What are you going to drive the turbine with? L
ricom93 (author)  lemonie8 years ago
actually, i'm doing a science project... my purpose is to build a generator/motor to produce enough voltage to run household appliances. as you probably have noticed, i'm not very experienced i've done a lot of research and i just keep on getting more and more confused on if i'm supposed to build a motor, generator, both, or what kind to bc there might be a better alternative than a tesla turbine
Afka ricom938 years ago
Large water reservoir + gravitational energy + turbine? You need something to power it, hopefully not using electricity in the first place. Something's gotta put some energy into the system, before you can transform it into electricity. (There will be some energy losses, of course) Unless you want to use it to power a drive-shaft, which could spin "something"
. Depends on which appliances you want to run. A 30W incandescent lamp shouldn't be a big problem. A 3KW reactive load is going to be a pretty big science project. Remember, you have to put more power into the turbine than you will get electrical power out. . Use the turbine (motor) to drive a generator. . While voltage is important, current and power are more so. It shouldn't be difficult to find/make a 120/240VAC generator, but you need to size it's output power to the load.

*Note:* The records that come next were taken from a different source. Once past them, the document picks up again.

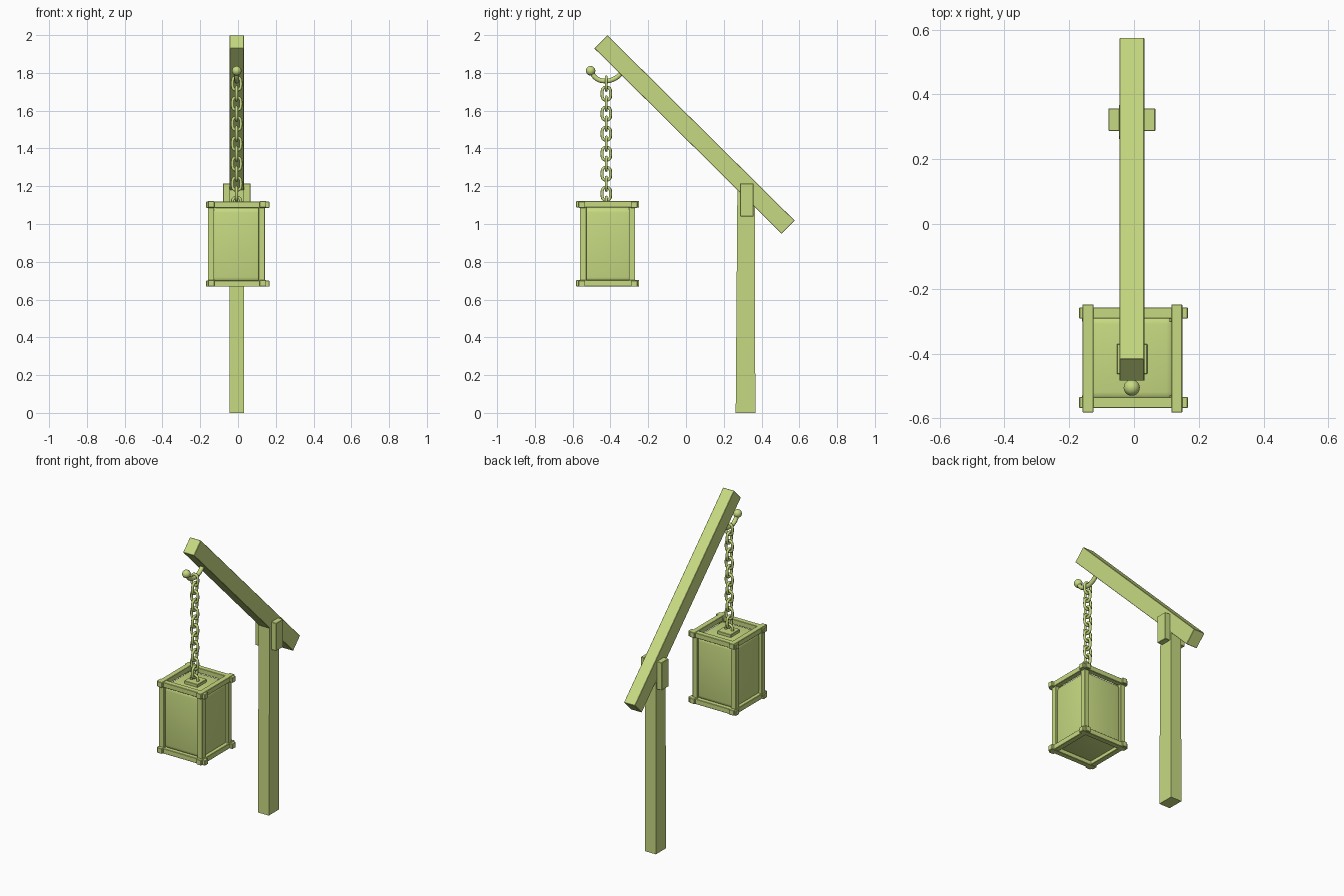
import bpy
import math
from mathutils import Matrix

if "Cube" in bpy.data.objects:
    bpy.data.objects.remove(bpy.data.objects["Cube"])

mat = bpy.data.materials.new("olive_wood")
mat.diffuse_color = (0.57, 0.70, 0.22, 1)
mat.use_nodes = True
mat.node_tree.nodes["Principled BSDF"].inputs["Base Color"].default_value = mat.diffuse_color


def box(name, x, y, z, bevel=0.002):
    """Box from (min, max) ranges on each axis."""
    bpy.ops.mesh.primitive_cube_add(size=1)
    ob = bpy.context.object
    ob.name = name
    for v in ob.data.vertices:
        v.co = [r[0] + (c + 0.5) * (r[1] - r[0]) for r, c in zip((x, y, z), v.co)]
    if bevel:
        m = ob.modifiers.new("bevel", 'BEVEL')
        m.width = bevel
        m.segments = 1
    ob.data.materials.append(mat)
    return ob


# Upright post, slightly tapered, top cut to follow the beam
post = box("post", (-0.046, 0.031), (0.263, 0.367), (0, 1.2), 0)
for v in post.data.vertices:
    if v.co.z > 1:
        v.co.y = 0.272 if v.co.y < 0.3 else 0.365
        v.co.z = 1.46 - v.co.y

# Slanted beam
beam = box("beam", (-0.045, 0.032), (-0.697, 0.697), (-0.049, 0.049), 0.002)
beam.location = (0, 0.045, 1.474)
beam.rotation_euler.x = math.radians(-44.7)

# Side cleats joining post and beam
for side, xr in (("left", (-0.079, -0.044)), ("right", (0.030, 0.066))):
    box("cleat_" + side, xr, (0.287, 0.357), (1.04, 1.215))

# Lantern frame: rails along x and y, corner posts
for level, z in (("bottom", 0.668), ("top", 1.086)):
    for n, y in (("front", -0.551), ("back", -0.275)):
        box(f"rail_x_{level}_{n}", (-0.169, 0.166), (y - 0.017, y + 0.017), (z, z + 0.032))
    for n, x in (("left", -0.142), ("right", 0.132)):
        box(f"rail_y_{level}_{n}", (x - 0.017, x + 0.017), (-0.582, -0.248), (z + 0.002, z + 0.035))
for x in (-0.143, 0.126):
    for y in (-0.545, -0.286):
        box("lantern_corner_post", (x - 0.017, x + 0.017), (y - 0.017, y + 0.017), (0.68, 1.11))

# Softly rounded lantern body
body = box("lantern_body", (-0.141, 0.130), (-0.549, -0.279), (0.688, 1.09), 0.03)
body.modifiers["bevel"].segments = 4
bpy.ops.object.shade_smooth()

# Cap plate the chain is fixed to
box("cap_plate", (-0.053, 0.041), (-0.463, -0.37), (1.08, 1.108))

# Chain of alternating oval links
bpy.ops.mesh.primitive_torus_add(major_radius=0.0225, minor_radius=0.008,
                                 major_segments=20, minor_segments=10)
link = bpy.context.object
link.name = "chain_link"
for v in link.data.vertices:
    if abs(v.co.y) > 1e-5:
        v.co.y += math.copysign(0.0125, v.co.y)
link.data.transform(Matrix.Rotation(math.pi / 2, 4, 'X'))
link.data.materials.append(mat)
bpy.ops.object.shade_smooth()
for i in range(13):
    ob = link if i == 0 else link.copy()
    if i:
        bpy.context.collection.objects.link(ob)
    ob.location = (-0.007, -0.422, 1.743 - i * 0.053)
    ob.rotation_euler.z = (i % 2) * math.pi / 2

# Hook with ball end
path = [(-0.30, 1.845), (-0.345, 1.795), (-0.385, 1.766), (-0.43, 1.757),
        (-0.475, 1.771), (-0.505, 1.81)]
cu = bpy.data.curves.new("hook", 'CURVE')
cu.dimensions = '3D'
cu.bevel_depth = 0.013
cu.bevel_resolution = 3
cu.resolution_u = 6
sp = cu.splines.new('BEZIER')
sp.bezier_points.add(len(path) - 1)
for p, (y, z) in zip(sp.bezier_points, path):
    p.co = (-0.007, y, z)
    p.handle_left_type = p.handle_right_type = 'AUTO'
hook = bpy.data.objects.new("hook", cu)
bpy.context.collection.objects.link(hook)
cu.materials.append(mat)
bpy.ops.object.select_all(action='DESELECT')
hook.select_set(True)
bpy.context.view_layer.objects.active = hook
bpy.ops.object.convert(target='MESH')
bpy.ops.object.shade_smooth()

bpy.ops.mesh.primitive_uv_sphere_add(segments=20, ring_count=12, radius=0.025,
                                     location=(-0.007, -0.505, 1.811))
ball = bpy.context.object
ball.name = "hook_ball"
ball.data.materials.append(mat)
bpy.ops.object.shade_smooth()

ricom93 (author)  NachoMahma8 years ago
thanks! the more i think about it though, the more i feel i would be better off building the turbine and measuring the voltage produced and comparing to appliances that require an equal or lesser amount of volts to function... kind of making it symbolic i also like your idea of the incandescent lamp. i'm thinking i can maybe use that for a class demonstration
lemonie ricom938 years ago
You need to identify an energy source first. When you know where the energy is coming from you'll have a better idea as to how to utilise it. (A Tesla turbine is no good without something to drive it) Wind, water, chemical perhaps? L
yes, tesla's are used as demonstration power plants all of the time, notice I said demonstration. To this point I don't know of any real world power generation facilities. For a science fair project this can be a lot of fun. Check out this website, it shows an acrylic tesla turbine running from a compressor and powering a couple of high wattage lights.

http://www.obilaser.com/AirPoweredTeslaTurbine.html

and yes, any rotational power source can be coupled to a generator to power house hold stuff. The more house hold stuff you want to power the bigger your tesla turbine and generator needs to be.